There was a time at the very beginning of this century when the state government tried to reverse that law and not tax cars. They came up with a plan to replace the money the municipal governments would lose and proposed to phase-in the plan over several years. But before it could be fully phased-in, THAT wonderful idea got side-tracked by the Great Recession about 8 years ago. And it has never gotten back on track since then.

Many people agree with me that laws should be updated as times change. They tried. They stopped trying. Now, they’re still taxing cars and, either due to the economy or to other factors, people are keeping their cars so long that the tax revenue is not meeting expectations. Come to think of it, MY car is 11 years old, and The Fabulous Denise’s buggy is a year older than mine. They are paid-off and are still running well, and I just don’t see the need to replace them right now. It’s not a “tax-dodge”. It’s reality. Cars are lasting longer and there’s no good reason to replace them so frequently. Expect changes to address this, my friends.

--I read a lot of history and even for me it is hard to imagine a Presidential Race could ever be more vicious and divisive than this one. Let’s see. There was one, back in 1780, when a candidate claimed in public that his opponent wasn’t a man, physically. A high insult, back in those times. That wouldn’t work in this campaign because one of the candidates really isn’t a man, physically. There was another pretty bad campaign in the early 1800s in which one of the candidates called the other’s wife a whore. Come to think of it, that’s already been done in this campaign. And we all know what happened when the Republican won the office in 1860, half the states seceded from the Union. Talk about divisive!

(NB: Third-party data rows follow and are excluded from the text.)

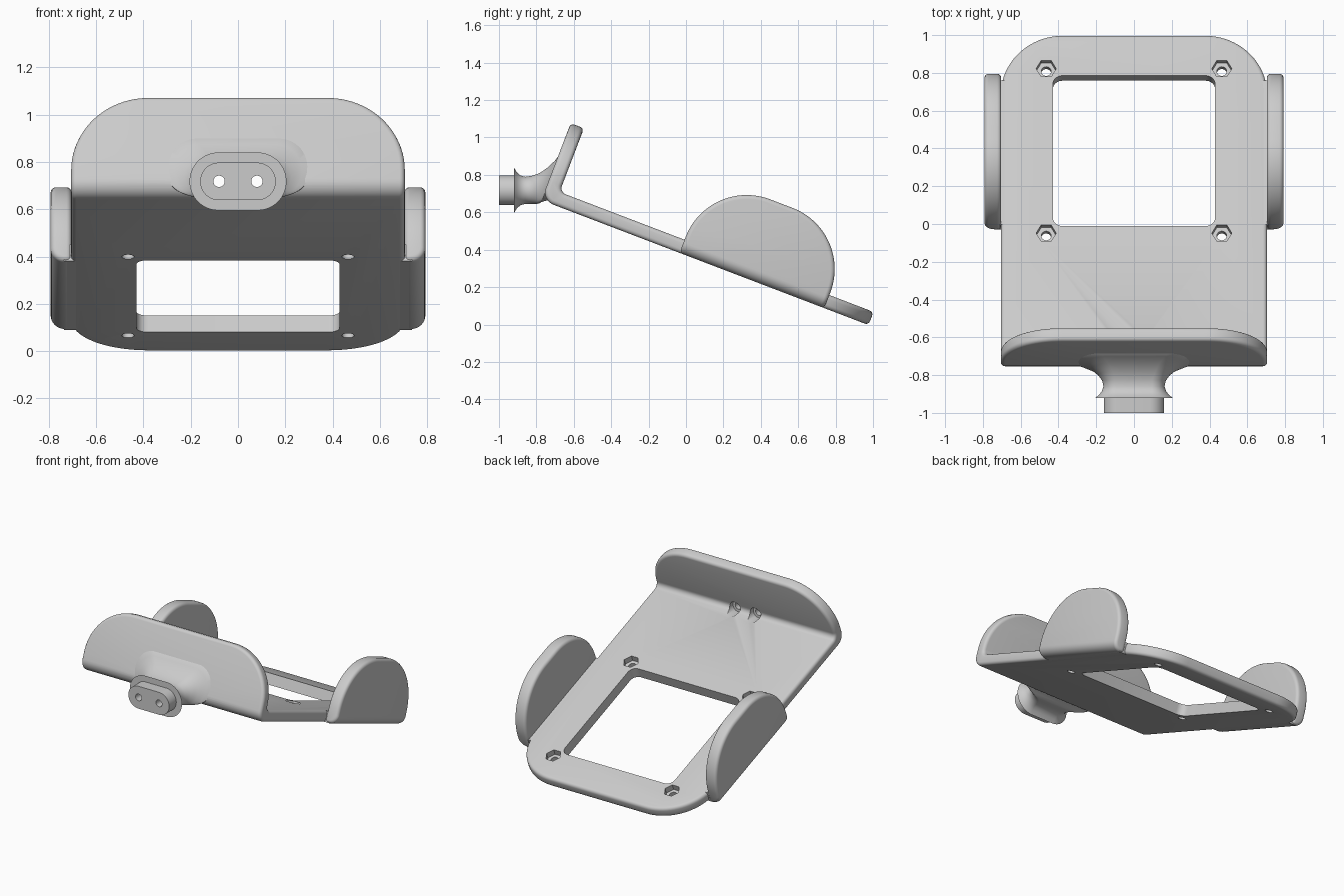
import bpy, bmesh
from math import sin, cos, pi, radians, copysign
from mathutils import Matrix

if "Cube" in bpy.data.objects:
    bpy.data.objects.remove(bpy.data.objects["Cube"])

grey = bpy.data.materials.new("light grey plastic")
grey.use_nodes = True
grey.diffuse_color = (0.6, 0.6, 0.6, 1)
grey.node_tree.nodes["Principled BSDF"].inputs["Base Color"].default_value = (0.6, 0.6, 0.6, 1)

# Tilted frame of the cradle: y runs down the plate, z is its normal
TILT = Matrix.Translation((0, 0, 0.37)) @ Matrix.Rotation(radians(-20.9), 4, 'X')
THICK, HALF, END, LIP_TOP = 0.075, 0.705, 1.045, 0.44


def finish(name, bm, matrix=Matrix()):
    bm.transform(matrix)
    bmesh.ops.recalc_face_normals(bm, faces=bm.faces)
    mesh = bpy.data.meshes.new(name)
    bm.to_mesh(mesh)
    bm.free()
    mesh.materials.append(grey)
    ob = bpy.data.objects.new(name, mesh)
    bpy.context.collection.objects.link(ob)
    return ob


def box(x0, x1, y0, y1, z0, z1):
    bm = bmesh.new()
    m = Matrix.Translation(((x0 + x1) / 2, (y0 + y1) / 2, (z0 + z1) / 2))
    m = m @ Matrix.Diagonal((x1 - x0, y1 - y0, z1 - z0, 1))
    bmesh.ops.create_cube(bm, size=1, matrix=m)
    return bm


def round_edges(bm, rule, radius, segments):
    edges = [e for e in bm.edges if rule(e)]
    bmesh.ops.bevel(bm, geom=edges, offset=radius, segments=segments, profile=0.5,
                    affect='EDGES', clamp_overlap=False)


def sharp(e):
    return e.calc_face_angle(0) > 0.7


def along(e, axis):
    d = (e.verts[0].co - e.verts[1].co).normalized()
    return abs(d[axis]) > 0.99


def every(e, test):
    return all(test(v.co) for v in e.verts)


def arc(cy, cz, r, a0, a1, n=8):
    angles = [radians(a0 + (a1 - a0) * i / n) for i in range(n + 1)]
    return [(cy + r * cos(a), cz + r * sin(a)) for a in angles]


def rod(name, radius, length, sides, matrix):
    bm = bmesh.new()
    bmesh.ops.create_cone(bm, cap_ends=True, segments=sides, radius1=radius,
                          radius2=radius, depth=length)
    ob = finish(name, bm, matrix)
    ob.hide_render = True
    return ob


def cut(ob, cutters):
    bpy.context.view_layer.objects.active = ob
    for c in cutters:
        mod = ob.modifiers.new("cut", 'BOOLEAN')
        mod.operation, mod.solver, mod.object = 'DIFFERENCE', 'EXACT', c
        bpy.ops.object.modifier_apply(modifier=mod.name)


def loft(name, rings, n=48):
    # Stadium-shaped rings: (y, lean, half width, top, bottom)
    bm = bmesh.new()
    loops = []
    for y, lean, hw, top, bottom in rings:
        h, mid = (top - bottom) / 2, (top + bottom) / 2
        loop = []
        for i in range(n):
            a = 2 * pi * (i + 0.5) / n
            z = mid + h * sin(a)
            x = copysign(hw - h, cos(a)) + h * cos(a)
            loop.append(bm.verts.new((x, y + lean * (z - 0.72), z)))
        loops.append(loop)
    for a, b in zip(loops, loops[1:]):
        for i in range(n):
            j = (i + 1) % n
            bm.faces.new((a[i], a[j], b[j], b[i]))
    bm.faces.new(loops[0])
    bm.faces.new(loops[-1])
    return finish(name, bm)


# Base plate with upturned front lip, extruded from its side profile
profile = [(END, 0), (END, THICK)]
profile += arc(-0.717, THICK + 0.035, 0.035, 270, 180)
profile += [(-0.752, LIP_TOP), (-0.828, LIP_TOP)]
profile += arc(-0.758, 0.07, 0.07, 180, 270)
bm = bmesh.new()
face = bm.faces.new([bm.verts.new((-HALF, y, z)) for y, z in profile])
side = bmesh.ops.extrude_face_region(bm, geom=[face])["geom"]
bmesh.ops.translate(bm, vec=(2 * HALF, 0, 0),
                    verts=[v for v in side if isinstance(v, bmesh.types.BMVert)])
bmesh.ops.recalc_face_normals(bm, faces=bm.faces)
round_edges(bm, lambda e: along(e, 1) and every(e, lambda c: c.z > LIP_TOP - 0.01), 0.325, 20)
round_edges(bm, lambda e: along(e, 2) and every(e, lambda c: c.y > END - 0.01), 0.33, 20)
round_edges(bm, sharp, 0.022, 4)
plate = finish("base_plate_and_lip", bm, TILT)

# Side walls, each with a foot joining it to the plate
walls = []
for label, s in (("left", 1), ("right", -1)):
    flip = TILT @ Matrix.Diagonal((s, 1, 1, 1))
    bm = box(HALF - 0.002, 0.792, -0.037, 0.792, 0, LIP_TOP)
    round_edges(bm, lambda e: along(e, 0) and every(e, lambda c: c.z > 0.4), 0.35, 24)
    round_edges(bm, lambda e: along(e, 1) and every(e, lambda c: c.z < 0.01 and c.x > 0.75), 0.06, 8)
    round_edges(bm, sharp, 0.022, 4)
    walls.append(finish(label + "_side_wall", bm, flip))
    foot = box(0.6, 0.735, -0.03, 0.785, 0.0005, THICK - 0.0005)
    walls.append(finish(label + "_wall_foot", foot, flip))

# Flared mounting neck and its plug
neck = loft("mounting_neck", [
    (-0.92, 0, 0.205, 0.84, 0.595), (-0.905, 0, 0.185, 0.815, 0.62),
    (-0.885, 0, 0.17, 0.797, 0.638), (-0.86, 0, 0.162, 0.79, 0.645),
    (-0.83, 0.08, 0.168, 0.795, 0.645), (-0.80, 0.2, 0.19, 0.81, 0.645),
    (-0.775, 0.3, 0.225, 0.84, 0.645), (-0.758, 0.36, 0.27, 0.875, 0.647),
    (-0.748, 0.38, 0.31, 0.91, 0.655), (-0.715, 0.38, 0.33, 0.925, 0.665)])
plug = loft("mounting_plug", [(-1, 0, 0.16, 0.797, 0.638), (-0.9, 0, 0.16, 0.797, 0.638)])

# Window in the plate
bm = box(-0.43, 0.43, -0.04, 0.812, -0.1, 0.2)
round_edges(bm, lambda e: along(e, 2), 0.05, 8)
window = finish("window_cutter", bm, TILT)
window.hide_render = True
plate_cutters = [window]

# Screw holes with hexagonal nut pockets
for x in (-0.465, 0.465):
    for y in (-0.08, 0.852):
        at = TILT @ Matrix.Translation((x, y, 0.08))
        plate_cutters.append(rod("screw_cutter", 0.026, 0.4, 24, at))
        turn = Matrix.Rotation(radians(30), 4, 'Z')
        plate_cutters.append(rod("nut_cutter", 0.053, 0.09, 6, at @ turn))

# Bores through the neck, with wider screw head pockets behind the lip
bores, pockets = [], []
for x in (-0.08, 0.08):
    lie = Matrix.Rotation(radians(90), 4, 'X')
    bores.append(rod("bore_cutter", 0.024, 0.8, 24, Matrix.Translation((x, -0.8, 0.718)) @ lie))
    pockets.append(rod("pocket_cutter", 0.042, 0.3, 24, Matrix.Translation((x, -0.55, 0.718)) @ lie))

cut(plate, plate_cutters + bores + pockets)
cut(neck, bores)
cut(plug, bores)
for helper in plate_cutters + bores + pockets:
    bpy.data.objects.remove(helper)

# Smooth shading with crisp edges
for ob in [plate, neck, plug] + walls:
    bpy.ops.object.select_all(action='DESELECT')
    ob.select_set(True)
    bpy.context.view_layer.objects.active = ob
    bpy.ops.object.shade_smooth_by_angle(angle=radians(32))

Yes, when it comes to the office of the President of the United States there’s a lot of “the bigger the prize, the dirtier the fight” going on. And nobody is yet running for the actual office itself, only to be the nominee of a major political party to then run for the office. I find myself going into overload if I pay attention to it for very long and I honestly try to ignore as much as I can and still stay reasonably informed. But it’s so pervasive that it forces itself upon us, regardless.

Take for example the other day when I was driving in my car outside the range of my favorite local radio station just scanning around the dial to see what was on and I stumbled upon what sounded like one of those nationally distributed talk shows. They were talking about the political races, as you may expect. And just as I tuned in one of the two announcers made the statement that the world has never seen a race like this one. I know on these kinds of shows people will say anything, just to get attention, but he got mine enough to listen for a few seconds more to see if he could back up his statement. Then he started talking about the civil disobedience of the 1960s and the protests of Dr. Martin Luther King and compared them to Trump supporters of today assaulting protesters and—here’s a quote now, “Trump supporters parking on grave stones.” ……. Huh? I re-ran the comment in my mind. He wasn’t laughing. He wasn’t joking. I’d never heard of such a thing. But then I asked myself, “Why is this statement ‘believable’ to me?” And shut I the radio off, congratulating myself that I don’t listen to that stuff regularly.

Later I heard that over 20,000 people in California and nationally have signed a petition demanding that Mr. Trump’s star on the Hollywood Walk of Fame be removed. Personally, I didn’t know he had one, but he does and he was awarded it by the Hollywood Chamber of Commerce for his work in TV. Is there no limit to the way this man can divide people? It’s only April. And I can’t bear to look…………..

--That’s what I think. What do you think? Comments to: dave@onworldwide.com or postal mail to Dave Richards, WOON Radio, 985 Park Avenue, Woonsocket, RI 02895-6332.

Thanks for reading.

--30—